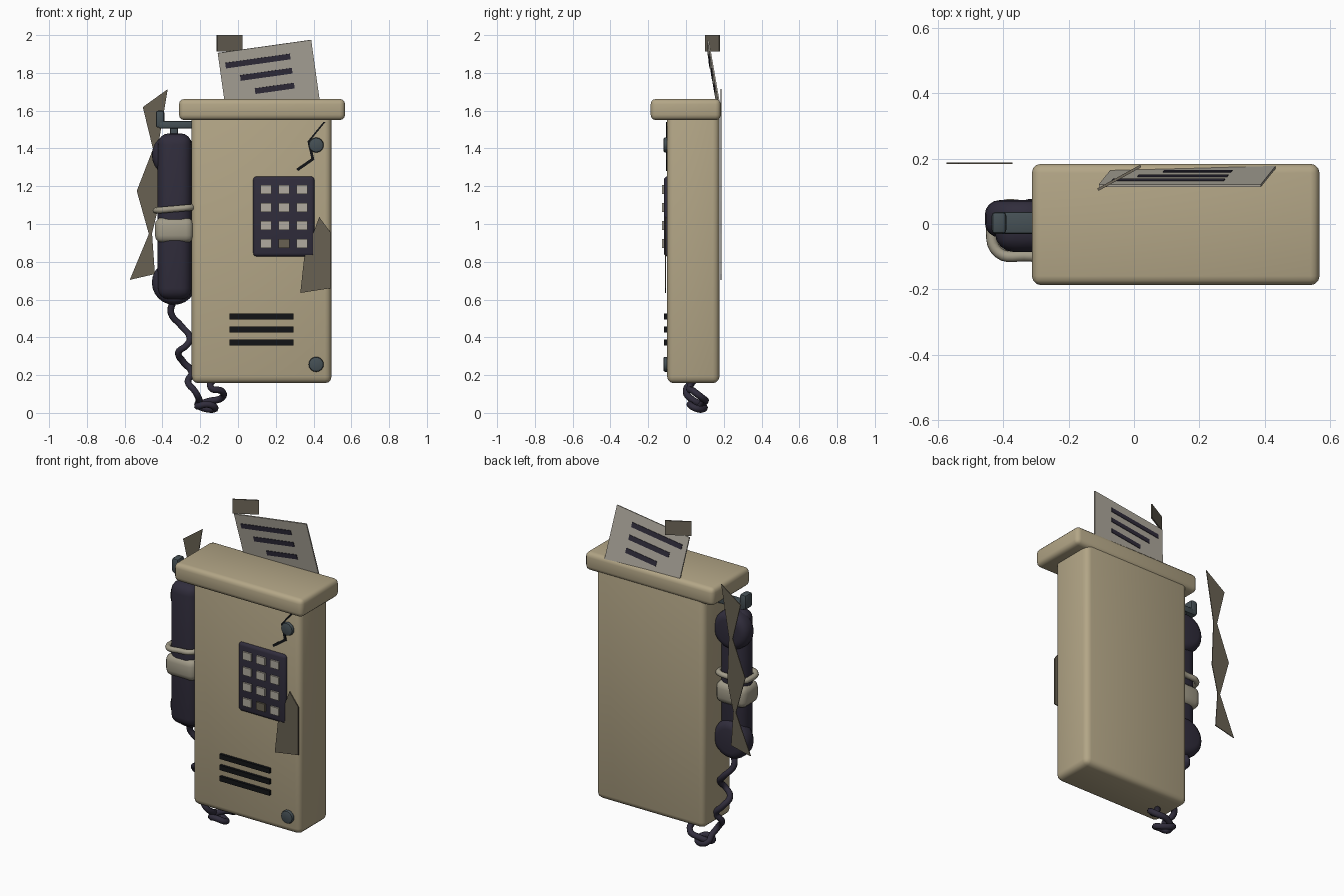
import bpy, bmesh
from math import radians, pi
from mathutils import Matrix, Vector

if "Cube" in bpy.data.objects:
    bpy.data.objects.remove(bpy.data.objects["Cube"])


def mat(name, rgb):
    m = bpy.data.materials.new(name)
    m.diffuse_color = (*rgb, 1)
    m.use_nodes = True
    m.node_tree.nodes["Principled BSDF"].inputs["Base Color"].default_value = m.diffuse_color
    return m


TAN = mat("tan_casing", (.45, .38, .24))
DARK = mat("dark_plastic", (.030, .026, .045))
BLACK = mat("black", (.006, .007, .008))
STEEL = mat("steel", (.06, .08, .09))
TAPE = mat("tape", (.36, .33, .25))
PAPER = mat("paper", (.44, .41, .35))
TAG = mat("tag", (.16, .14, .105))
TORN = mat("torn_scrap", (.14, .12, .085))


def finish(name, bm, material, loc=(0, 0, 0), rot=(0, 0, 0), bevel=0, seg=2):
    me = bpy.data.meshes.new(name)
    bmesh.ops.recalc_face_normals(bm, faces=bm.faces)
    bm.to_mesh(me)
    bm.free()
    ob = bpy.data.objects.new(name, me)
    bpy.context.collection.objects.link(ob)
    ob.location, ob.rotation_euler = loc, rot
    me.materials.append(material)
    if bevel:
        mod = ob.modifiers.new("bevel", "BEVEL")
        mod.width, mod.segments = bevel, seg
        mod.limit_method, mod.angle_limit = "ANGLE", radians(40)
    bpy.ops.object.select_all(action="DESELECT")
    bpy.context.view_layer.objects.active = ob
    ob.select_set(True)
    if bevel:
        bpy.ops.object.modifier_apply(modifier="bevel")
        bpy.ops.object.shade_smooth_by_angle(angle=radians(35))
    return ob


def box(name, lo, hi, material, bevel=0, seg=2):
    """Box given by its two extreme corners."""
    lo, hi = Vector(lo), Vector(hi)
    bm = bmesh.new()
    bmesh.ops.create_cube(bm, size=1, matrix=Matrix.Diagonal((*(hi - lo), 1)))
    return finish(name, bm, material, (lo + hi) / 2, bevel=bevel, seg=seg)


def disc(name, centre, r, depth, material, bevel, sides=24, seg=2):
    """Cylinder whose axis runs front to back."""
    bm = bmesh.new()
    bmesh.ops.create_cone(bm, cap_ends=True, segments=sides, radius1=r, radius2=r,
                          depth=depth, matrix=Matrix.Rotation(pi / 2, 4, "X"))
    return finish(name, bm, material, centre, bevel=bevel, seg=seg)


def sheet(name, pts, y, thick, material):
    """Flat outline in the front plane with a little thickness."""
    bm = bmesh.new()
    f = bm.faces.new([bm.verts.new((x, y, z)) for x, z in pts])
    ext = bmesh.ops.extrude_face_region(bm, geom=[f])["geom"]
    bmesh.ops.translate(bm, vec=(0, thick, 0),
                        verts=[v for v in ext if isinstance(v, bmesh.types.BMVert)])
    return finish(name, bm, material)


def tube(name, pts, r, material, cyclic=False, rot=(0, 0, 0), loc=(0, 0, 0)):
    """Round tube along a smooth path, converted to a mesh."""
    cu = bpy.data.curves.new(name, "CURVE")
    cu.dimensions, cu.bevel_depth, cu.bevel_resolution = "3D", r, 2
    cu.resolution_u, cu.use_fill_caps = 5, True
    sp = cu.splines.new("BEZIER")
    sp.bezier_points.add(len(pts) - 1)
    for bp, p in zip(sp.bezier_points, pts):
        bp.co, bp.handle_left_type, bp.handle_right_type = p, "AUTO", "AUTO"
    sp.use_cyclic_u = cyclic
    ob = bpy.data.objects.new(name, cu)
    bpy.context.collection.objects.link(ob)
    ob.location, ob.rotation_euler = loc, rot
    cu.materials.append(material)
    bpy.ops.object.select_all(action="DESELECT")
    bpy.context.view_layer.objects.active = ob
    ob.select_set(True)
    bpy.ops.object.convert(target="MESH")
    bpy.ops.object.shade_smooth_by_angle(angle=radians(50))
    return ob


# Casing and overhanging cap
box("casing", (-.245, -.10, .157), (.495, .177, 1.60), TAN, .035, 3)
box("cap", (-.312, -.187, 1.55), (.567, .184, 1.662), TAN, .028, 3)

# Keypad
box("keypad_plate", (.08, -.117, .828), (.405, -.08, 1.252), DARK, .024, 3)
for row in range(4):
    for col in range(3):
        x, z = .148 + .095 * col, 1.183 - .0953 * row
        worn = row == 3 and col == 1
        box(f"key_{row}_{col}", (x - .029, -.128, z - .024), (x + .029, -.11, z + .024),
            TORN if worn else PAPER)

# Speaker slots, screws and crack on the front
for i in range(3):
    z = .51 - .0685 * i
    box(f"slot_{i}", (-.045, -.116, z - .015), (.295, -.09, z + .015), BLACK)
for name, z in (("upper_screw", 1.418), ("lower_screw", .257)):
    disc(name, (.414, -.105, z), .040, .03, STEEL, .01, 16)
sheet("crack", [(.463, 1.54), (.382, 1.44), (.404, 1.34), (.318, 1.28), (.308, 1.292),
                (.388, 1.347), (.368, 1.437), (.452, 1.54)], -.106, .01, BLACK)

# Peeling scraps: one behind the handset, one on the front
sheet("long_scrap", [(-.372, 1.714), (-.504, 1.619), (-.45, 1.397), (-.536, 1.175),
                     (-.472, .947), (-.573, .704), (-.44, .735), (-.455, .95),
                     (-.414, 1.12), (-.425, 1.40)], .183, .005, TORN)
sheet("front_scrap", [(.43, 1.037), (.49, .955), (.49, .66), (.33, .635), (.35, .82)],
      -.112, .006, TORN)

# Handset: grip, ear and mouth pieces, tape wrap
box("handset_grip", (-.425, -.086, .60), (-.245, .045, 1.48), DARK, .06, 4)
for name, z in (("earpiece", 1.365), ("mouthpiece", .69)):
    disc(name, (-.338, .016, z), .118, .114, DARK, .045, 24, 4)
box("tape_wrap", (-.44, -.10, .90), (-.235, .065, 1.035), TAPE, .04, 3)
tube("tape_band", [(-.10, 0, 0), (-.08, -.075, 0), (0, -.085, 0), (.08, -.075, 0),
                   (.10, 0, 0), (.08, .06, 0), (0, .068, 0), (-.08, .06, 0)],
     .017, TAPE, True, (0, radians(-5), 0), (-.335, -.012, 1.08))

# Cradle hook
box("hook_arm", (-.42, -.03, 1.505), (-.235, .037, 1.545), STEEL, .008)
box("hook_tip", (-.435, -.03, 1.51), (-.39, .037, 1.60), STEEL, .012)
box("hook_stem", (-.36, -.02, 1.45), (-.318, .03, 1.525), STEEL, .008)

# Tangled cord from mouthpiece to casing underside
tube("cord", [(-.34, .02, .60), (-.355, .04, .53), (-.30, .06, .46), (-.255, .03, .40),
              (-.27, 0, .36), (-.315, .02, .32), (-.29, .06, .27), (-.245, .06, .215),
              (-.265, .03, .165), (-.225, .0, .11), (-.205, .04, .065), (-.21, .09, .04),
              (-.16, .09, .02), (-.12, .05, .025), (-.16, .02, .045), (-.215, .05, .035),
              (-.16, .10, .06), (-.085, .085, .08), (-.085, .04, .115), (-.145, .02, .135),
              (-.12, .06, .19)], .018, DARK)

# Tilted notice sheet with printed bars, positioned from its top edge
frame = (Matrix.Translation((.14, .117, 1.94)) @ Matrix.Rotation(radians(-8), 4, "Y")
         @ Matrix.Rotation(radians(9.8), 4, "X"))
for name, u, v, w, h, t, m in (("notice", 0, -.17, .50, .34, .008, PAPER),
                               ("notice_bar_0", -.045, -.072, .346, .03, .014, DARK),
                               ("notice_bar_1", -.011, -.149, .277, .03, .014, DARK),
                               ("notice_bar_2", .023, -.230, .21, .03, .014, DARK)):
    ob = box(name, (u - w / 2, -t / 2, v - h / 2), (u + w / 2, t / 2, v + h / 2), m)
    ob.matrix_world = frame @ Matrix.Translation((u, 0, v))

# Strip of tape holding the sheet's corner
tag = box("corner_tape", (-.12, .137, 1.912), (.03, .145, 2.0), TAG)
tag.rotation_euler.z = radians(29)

______________________________

**Exercise**. Pick each line holding "from" out of the entries above and return it.

**Written answer**.
from math import radians, pi
from mathutils import Matrix, Vector
# Tangled cord from mouthpiece to casing underside
# Tilted notice sheet with printed bars, positioned from its top edge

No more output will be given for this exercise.